* Assignment
Beneath this line are the data; copy exactly the part of them that opens with the line containing "a = (k - 0.5 + s" and closes with the line containing "for c in corners", and only that part.

* Information provided
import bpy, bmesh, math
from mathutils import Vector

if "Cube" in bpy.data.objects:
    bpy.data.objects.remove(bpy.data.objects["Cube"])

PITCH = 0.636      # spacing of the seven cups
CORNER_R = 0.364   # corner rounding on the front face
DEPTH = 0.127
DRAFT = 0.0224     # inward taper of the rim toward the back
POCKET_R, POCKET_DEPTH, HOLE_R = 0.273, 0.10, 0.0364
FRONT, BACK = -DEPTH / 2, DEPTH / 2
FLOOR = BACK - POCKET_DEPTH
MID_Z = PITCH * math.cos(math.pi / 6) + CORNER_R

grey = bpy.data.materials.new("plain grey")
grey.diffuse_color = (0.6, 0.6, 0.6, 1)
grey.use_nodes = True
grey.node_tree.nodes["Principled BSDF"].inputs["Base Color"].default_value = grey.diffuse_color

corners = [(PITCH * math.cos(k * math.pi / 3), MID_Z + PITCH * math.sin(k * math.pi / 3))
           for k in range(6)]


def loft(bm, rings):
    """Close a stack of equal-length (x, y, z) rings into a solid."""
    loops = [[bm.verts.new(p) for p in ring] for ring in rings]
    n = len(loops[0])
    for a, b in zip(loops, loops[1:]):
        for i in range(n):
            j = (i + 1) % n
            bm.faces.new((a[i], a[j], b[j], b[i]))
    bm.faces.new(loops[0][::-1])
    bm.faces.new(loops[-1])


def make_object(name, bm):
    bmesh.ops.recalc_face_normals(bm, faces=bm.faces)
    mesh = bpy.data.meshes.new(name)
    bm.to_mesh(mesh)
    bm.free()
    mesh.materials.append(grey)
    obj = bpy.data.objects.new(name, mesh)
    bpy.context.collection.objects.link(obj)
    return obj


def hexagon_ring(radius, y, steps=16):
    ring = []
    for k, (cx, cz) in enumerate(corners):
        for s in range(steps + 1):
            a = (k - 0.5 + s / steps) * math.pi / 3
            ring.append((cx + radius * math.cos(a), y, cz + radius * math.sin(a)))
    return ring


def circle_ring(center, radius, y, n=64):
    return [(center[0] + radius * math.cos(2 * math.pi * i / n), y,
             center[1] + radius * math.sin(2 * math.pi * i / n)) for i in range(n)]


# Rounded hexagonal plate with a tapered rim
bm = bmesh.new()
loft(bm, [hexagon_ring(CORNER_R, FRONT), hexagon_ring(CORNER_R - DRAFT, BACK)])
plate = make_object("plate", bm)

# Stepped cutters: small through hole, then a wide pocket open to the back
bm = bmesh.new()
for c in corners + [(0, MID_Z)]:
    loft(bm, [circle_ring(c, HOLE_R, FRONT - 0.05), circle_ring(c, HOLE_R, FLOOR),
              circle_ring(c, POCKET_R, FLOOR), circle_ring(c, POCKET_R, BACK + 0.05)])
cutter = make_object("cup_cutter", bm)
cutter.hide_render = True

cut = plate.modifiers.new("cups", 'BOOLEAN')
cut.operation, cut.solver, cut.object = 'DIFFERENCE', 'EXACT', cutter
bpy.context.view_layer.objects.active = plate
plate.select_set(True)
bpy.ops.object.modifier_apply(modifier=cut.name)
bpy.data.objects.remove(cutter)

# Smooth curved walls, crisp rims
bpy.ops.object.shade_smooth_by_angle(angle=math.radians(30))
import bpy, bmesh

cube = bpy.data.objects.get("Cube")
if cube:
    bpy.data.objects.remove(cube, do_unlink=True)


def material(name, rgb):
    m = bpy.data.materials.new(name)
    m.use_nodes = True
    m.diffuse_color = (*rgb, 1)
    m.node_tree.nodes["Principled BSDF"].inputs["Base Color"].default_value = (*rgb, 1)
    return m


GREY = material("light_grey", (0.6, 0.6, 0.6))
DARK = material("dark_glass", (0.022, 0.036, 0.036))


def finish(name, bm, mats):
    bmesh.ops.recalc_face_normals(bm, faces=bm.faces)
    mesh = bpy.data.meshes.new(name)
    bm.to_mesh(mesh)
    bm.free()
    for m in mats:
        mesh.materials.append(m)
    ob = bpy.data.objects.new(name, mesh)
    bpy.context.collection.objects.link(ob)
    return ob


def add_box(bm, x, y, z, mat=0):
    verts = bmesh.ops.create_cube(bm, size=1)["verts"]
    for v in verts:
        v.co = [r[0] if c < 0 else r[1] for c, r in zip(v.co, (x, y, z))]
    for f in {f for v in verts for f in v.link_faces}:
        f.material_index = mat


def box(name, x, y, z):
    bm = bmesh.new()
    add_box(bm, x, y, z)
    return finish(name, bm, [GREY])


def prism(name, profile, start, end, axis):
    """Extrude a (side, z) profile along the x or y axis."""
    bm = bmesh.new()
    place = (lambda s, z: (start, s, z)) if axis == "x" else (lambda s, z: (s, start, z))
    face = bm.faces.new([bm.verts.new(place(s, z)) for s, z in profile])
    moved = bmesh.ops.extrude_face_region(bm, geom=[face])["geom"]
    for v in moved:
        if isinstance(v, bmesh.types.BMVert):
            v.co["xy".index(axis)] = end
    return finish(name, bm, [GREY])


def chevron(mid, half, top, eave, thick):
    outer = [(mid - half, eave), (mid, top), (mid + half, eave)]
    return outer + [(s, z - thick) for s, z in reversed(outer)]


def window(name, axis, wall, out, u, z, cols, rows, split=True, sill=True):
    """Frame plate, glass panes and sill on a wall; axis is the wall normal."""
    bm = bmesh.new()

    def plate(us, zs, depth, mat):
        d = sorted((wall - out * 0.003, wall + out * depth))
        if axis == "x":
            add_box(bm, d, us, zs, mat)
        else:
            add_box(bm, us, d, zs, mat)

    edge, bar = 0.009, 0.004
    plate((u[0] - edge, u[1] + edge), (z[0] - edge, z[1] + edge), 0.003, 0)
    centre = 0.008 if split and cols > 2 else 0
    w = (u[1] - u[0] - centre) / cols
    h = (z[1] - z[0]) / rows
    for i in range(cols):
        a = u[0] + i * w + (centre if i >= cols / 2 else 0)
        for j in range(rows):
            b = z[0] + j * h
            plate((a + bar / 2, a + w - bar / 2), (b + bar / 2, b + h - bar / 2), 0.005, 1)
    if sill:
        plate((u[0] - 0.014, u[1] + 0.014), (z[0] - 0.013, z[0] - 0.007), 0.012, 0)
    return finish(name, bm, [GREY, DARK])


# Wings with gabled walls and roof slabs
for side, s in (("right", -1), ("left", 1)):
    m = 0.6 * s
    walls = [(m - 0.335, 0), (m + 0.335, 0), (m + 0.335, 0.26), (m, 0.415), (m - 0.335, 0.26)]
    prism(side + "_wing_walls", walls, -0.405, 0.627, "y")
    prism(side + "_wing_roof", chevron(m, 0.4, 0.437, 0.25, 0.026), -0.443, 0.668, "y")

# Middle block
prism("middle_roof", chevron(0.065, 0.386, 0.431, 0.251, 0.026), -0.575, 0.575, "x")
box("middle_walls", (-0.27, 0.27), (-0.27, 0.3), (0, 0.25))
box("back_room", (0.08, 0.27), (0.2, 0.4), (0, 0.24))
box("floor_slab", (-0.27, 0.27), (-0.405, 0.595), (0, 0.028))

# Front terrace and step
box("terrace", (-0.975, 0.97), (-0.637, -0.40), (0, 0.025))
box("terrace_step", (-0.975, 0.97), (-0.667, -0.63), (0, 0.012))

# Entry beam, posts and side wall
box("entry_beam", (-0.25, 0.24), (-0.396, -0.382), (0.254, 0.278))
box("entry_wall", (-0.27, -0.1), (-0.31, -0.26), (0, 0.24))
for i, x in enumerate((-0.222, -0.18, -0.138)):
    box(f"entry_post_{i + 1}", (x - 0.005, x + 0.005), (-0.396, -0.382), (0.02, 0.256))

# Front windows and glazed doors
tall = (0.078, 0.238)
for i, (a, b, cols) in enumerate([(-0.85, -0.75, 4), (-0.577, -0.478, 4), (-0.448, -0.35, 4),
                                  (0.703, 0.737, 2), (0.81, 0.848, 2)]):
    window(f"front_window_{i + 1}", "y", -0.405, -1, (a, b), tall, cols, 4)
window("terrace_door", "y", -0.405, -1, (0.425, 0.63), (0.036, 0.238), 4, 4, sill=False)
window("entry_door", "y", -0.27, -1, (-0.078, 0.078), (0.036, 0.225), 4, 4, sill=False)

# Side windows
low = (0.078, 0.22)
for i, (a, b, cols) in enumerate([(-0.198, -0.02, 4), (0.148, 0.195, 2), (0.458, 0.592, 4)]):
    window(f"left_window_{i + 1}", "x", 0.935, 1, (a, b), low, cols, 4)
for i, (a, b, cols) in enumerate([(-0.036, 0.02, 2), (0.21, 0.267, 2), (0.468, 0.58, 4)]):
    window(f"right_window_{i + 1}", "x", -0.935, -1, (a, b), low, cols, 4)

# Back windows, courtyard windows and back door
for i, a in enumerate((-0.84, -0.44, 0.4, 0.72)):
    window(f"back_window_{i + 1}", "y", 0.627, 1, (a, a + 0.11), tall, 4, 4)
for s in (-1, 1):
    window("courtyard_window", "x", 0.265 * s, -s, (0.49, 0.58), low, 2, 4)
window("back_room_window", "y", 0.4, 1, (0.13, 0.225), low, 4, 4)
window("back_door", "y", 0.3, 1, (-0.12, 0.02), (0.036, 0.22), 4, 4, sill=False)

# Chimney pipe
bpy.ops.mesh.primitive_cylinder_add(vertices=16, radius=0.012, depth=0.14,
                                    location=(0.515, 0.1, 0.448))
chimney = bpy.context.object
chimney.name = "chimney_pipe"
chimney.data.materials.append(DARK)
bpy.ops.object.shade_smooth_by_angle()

* Problem solution
            a = (k - 0.5 + s / steps) * math.pi / 3
            ring.append((cx + radius * math.cos(a), y, cz + radius * math.sin(a)))
    return ring


def circle_ring(center, radius, y, n=64):
    return [(center[0] + radius * math.cos(2 * math.pi * i / n), y,
             center[1] + radius * math.sin(2 * math.pi * i / n)) for i in range(n)]


# Rounded hexagonal plate with a tapered rim
bm = bmesh.new()
loft(bm, [hexagon_ring(CORNER_R, FRONT), hexagon_ring(CORNER_R - DRAFT, BACK)])
plate = make_object("plate", bm)

# Stepped cutters: small through hole, then a wide pocket open to the back
bm = bmesh.new()
for c in corners + [(0, MID_Z)]:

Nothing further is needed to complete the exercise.